Two more TV movies, Wine, Women, and War, and The Solid Gold Kidnapping follow the pilot before Season One takes off.
What begins with a strong science fiction premise in the early SMDM, soon becomes more comic- book in style as the series builds up a massive fan base across America.
The high price of living
Former Big Valley and later Fall Guy star Lee Majors finds himself the star attraction again as the actor who takes the leading role in SMDM- he holds this role for the whole of the five-year series.
Majors plays astronaut and NASA test pilot Col. Steve Austin, who, after a plane crash loses both legs, an arm and an eye, but who is then “rebuilt” by medical scientists led by Dr Rudy Wells.
The hefty $6,000,000m it costs to rebuild Austin means he is now equipped with nuclear-powered limbs and a bionic eye. He can run and swim at 60mph, leap fences, bend metal, smash down walls and see vast distances. And of course, he is now cut out for far more important work..
Austin is unaware of the work that has gone into saving his life, and no amount of NASA training prepares him for what he has turned into- a bionic man. So shocked is he by the changes to his body and more importantly his life, that Austin tries to commit suicide. Thankfully, for fans anyway, he is saved by a nurse, who helps him to come to terms with his new bionic life.
Accepting his fate is one thing, but agreeing to carry out work for the government agency that rebuilt him- the Office of Strategic Investigation (later known as the Office of Scientific Intelligence) does not come easy to Austin. He never wanted to work for the OSI, but his unwillingness is soon forgotten as Oscar Goldman, a sort of James Bond M figure hands him high-risk missions. And so, begins the adventures of The Six Million Dollar Man.
UK goes bionic
UK audiences do not have to wait long before they too get a chance to see the bionic man. By September 1974, SMDM has traveled overseas where viewers welcome Austin and his bionic antics with open arms.

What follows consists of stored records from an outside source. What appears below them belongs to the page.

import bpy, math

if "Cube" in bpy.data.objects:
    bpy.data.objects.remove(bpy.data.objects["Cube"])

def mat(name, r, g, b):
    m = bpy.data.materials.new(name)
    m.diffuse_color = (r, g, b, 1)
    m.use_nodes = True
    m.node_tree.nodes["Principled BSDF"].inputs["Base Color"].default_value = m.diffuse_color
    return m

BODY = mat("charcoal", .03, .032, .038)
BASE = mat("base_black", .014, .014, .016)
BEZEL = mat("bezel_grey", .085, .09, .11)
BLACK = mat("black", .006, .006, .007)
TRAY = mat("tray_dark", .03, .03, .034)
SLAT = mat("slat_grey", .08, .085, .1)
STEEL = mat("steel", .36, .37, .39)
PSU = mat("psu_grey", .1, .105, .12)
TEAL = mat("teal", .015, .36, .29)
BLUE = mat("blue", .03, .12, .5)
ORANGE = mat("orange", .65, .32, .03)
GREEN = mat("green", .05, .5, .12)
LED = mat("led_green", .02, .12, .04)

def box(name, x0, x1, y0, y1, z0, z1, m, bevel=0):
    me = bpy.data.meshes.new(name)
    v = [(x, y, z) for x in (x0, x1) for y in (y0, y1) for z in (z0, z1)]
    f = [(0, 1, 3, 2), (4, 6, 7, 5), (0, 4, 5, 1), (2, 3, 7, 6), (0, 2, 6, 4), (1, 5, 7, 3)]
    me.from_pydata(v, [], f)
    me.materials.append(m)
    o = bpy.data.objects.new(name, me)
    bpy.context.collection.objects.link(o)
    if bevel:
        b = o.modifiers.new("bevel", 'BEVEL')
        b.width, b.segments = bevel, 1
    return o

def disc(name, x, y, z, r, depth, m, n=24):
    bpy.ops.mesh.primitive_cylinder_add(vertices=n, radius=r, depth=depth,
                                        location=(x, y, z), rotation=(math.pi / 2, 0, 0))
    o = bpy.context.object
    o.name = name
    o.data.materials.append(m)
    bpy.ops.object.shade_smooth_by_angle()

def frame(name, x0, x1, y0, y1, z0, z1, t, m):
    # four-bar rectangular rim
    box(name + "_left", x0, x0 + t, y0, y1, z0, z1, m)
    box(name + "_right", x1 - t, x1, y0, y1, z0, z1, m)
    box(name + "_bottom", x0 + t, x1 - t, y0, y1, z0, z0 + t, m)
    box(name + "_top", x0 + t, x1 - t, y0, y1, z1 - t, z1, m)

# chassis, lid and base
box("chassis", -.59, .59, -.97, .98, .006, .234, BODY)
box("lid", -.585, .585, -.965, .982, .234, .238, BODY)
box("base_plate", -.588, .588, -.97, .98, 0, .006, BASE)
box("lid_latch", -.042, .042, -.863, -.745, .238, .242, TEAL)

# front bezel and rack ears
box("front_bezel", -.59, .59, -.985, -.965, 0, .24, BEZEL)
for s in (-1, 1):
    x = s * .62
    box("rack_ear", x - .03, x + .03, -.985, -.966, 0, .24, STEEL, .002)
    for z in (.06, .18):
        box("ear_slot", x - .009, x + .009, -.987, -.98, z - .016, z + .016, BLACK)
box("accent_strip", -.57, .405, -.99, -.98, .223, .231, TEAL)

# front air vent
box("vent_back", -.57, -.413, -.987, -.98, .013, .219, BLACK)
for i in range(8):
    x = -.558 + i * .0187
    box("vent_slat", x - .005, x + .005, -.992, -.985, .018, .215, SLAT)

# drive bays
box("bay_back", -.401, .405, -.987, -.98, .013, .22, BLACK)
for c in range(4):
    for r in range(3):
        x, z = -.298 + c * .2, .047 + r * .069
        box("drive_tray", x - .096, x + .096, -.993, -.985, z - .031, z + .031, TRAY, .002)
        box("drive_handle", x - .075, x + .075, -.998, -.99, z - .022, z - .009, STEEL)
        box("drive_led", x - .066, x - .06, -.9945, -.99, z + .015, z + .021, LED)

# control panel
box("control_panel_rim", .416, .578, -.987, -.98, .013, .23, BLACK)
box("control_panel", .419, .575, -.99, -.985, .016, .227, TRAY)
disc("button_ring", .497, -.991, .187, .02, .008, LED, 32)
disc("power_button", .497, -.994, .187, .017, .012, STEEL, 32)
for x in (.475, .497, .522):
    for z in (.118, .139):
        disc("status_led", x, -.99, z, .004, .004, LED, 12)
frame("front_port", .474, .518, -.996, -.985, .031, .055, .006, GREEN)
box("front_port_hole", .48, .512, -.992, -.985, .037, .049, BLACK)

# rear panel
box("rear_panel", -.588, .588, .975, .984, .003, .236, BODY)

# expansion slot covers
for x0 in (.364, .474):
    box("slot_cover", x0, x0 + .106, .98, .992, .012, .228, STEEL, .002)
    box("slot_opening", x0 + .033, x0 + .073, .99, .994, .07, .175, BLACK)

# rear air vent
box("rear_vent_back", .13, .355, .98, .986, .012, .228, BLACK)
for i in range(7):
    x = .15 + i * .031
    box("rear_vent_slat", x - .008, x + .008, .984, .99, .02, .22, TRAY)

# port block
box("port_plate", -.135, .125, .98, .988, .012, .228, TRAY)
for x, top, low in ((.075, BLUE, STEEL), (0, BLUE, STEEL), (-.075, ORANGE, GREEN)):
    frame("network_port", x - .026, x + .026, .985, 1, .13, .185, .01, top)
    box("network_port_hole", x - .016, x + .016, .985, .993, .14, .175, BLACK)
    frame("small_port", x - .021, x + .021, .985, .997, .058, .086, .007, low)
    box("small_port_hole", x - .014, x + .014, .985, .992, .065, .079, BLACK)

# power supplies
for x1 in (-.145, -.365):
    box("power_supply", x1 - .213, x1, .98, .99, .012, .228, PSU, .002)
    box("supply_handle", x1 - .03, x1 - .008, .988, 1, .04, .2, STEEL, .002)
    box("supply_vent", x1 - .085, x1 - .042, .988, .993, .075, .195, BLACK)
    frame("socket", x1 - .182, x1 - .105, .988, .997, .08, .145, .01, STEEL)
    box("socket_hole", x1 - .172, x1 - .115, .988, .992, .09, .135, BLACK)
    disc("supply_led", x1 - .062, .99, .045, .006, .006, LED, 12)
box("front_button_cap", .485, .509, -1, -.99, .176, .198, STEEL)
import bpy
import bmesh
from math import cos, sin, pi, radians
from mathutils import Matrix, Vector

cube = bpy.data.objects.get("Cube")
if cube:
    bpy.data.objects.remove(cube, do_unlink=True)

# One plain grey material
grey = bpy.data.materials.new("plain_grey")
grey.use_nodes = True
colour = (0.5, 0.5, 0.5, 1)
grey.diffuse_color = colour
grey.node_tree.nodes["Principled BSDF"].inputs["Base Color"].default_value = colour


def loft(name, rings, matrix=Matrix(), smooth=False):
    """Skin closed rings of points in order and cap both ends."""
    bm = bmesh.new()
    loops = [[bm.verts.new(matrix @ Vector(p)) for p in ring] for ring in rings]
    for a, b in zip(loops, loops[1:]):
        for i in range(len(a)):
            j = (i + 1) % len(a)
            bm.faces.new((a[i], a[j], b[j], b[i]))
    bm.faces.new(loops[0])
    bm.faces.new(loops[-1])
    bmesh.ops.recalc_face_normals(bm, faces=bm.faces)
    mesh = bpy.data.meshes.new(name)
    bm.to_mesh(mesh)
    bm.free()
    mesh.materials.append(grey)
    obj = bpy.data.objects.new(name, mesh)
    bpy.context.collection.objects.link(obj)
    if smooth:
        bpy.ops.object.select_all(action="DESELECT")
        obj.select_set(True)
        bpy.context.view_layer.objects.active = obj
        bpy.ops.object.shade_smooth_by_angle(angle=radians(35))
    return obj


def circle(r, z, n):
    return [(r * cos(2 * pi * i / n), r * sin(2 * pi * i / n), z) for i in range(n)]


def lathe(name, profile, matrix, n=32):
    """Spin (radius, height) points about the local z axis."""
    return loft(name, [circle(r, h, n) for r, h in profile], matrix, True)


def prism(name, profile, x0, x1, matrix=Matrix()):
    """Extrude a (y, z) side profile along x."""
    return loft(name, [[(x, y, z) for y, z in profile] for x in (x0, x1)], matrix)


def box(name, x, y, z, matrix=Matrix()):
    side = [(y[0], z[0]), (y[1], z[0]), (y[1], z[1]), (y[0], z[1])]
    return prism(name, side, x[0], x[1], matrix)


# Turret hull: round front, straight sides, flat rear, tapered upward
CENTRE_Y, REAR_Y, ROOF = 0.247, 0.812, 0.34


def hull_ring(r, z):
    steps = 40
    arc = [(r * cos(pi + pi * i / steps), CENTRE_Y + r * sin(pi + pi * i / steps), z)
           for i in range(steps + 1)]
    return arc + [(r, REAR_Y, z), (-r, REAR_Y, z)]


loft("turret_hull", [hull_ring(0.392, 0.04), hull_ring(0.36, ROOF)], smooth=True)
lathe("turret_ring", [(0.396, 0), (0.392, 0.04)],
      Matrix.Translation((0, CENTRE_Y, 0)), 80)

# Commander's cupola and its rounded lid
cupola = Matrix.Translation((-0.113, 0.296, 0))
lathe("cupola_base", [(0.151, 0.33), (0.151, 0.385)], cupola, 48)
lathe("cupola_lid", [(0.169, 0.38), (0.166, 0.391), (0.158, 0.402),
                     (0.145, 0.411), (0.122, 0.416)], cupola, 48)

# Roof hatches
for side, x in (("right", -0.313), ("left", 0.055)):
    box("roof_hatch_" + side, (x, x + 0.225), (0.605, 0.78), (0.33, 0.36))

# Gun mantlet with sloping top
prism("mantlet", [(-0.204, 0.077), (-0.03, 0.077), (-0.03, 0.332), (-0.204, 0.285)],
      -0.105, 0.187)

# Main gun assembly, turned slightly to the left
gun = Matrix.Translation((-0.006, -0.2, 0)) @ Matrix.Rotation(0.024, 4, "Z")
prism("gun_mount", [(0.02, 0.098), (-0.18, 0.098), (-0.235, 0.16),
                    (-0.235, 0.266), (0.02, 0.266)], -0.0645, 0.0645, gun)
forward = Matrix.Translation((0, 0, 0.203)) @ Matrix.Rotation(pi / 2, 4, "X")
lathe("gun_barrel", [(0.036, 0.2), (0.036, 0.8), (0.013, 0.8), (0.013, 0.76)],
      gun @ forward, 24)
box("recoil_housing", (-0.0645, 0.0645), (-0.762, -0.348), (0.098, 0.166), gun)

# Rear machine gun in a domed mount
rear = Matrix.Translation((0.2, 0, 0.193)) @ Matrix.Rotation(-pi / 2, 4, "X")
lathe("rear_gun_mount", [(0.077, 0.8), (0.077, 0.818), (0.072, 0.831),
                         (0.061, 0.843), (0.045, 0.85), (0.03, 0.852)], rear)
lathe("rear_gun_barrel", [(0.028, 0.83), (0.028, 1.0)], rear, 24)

Bought by ITV, the series becomes one of the most successful American imports of the mid- 1970’s.
The opposite sex
The garden of bionics would not be complete without a bionic babe, and of course the scriptmakers at Universal provide one in the form of Jaime Sommers.
The Bionic Woman, played by Lindsay Wagner, first appears in 1975 as Steve Austin’s childhood sweetheart in a two-part story of The Six Million Dollar Man in which she becomes his ‘jogging partner’ after a horrific sky- diving accident which leaves her badly injured in the way Austin was after his plane crash.
The ‘Jaime- effect’ on fans is dramatic. Remember, she’s only in the SMDM for 90 minutes, but this is all viewers need to be captivated by her.
When she is killed off at the end of the story, Americans cry in disbelief and protest. Jaime is promptly brought back, and a second bionic series is born.
The bionic woman, like SMDM is given bionic legs and a bionic arm, but instead of a new eye she is rebuilt with a bionic ear.
Her dangerous missions for Oscar Goldman’s OSI agency range from averting a missile threat to Los Angeles with Col. Austin(The Deadly Missiles) to facing an army of deadly female robots in Fembots in Las Vegas.
Farewell then, Steve and Jaime
In 1978, both The Six Million Dollar Man and The Bionic Woman comes to an end.
After five years SMDM, which started as a serious sci- fi series had become more and and more silly in content. Some people even said it had become a parody of itself- even the kids started cringing.
At the same time, production on the the Bionic Woman comes to an end.
The overall success of SMDM and Bionic Woman never faded from the minds of some producers and many viewers of the original series.
The question: “Would they ever bring back Steve Austin and the Bionic Woman to our screens?” was answered nine years later when Michael Sloan, a producer who had brought other TV movies back from the grave decided to give it a go with SMDM and The Bionic Woman.
In 1987, The Return of The Six Million Dollar Man and the Bionic Woman was made with the original lineup, along with some new faces too. The aim was to develop a new series from its success, but the ratings were poor.
However, a second reunion was commissioned and in 1989, Bionic Showdown was aired. Majors and Wagner took the lead roles again, along with a new bionic woman- a young Sandra Bullock.
Fans had yearned to see Col. Austin and Jaime married, especially after Austin proposes to Jaime at the end of Bionic Showdown. Five years later, the fans get what they want in Bionic Ever After.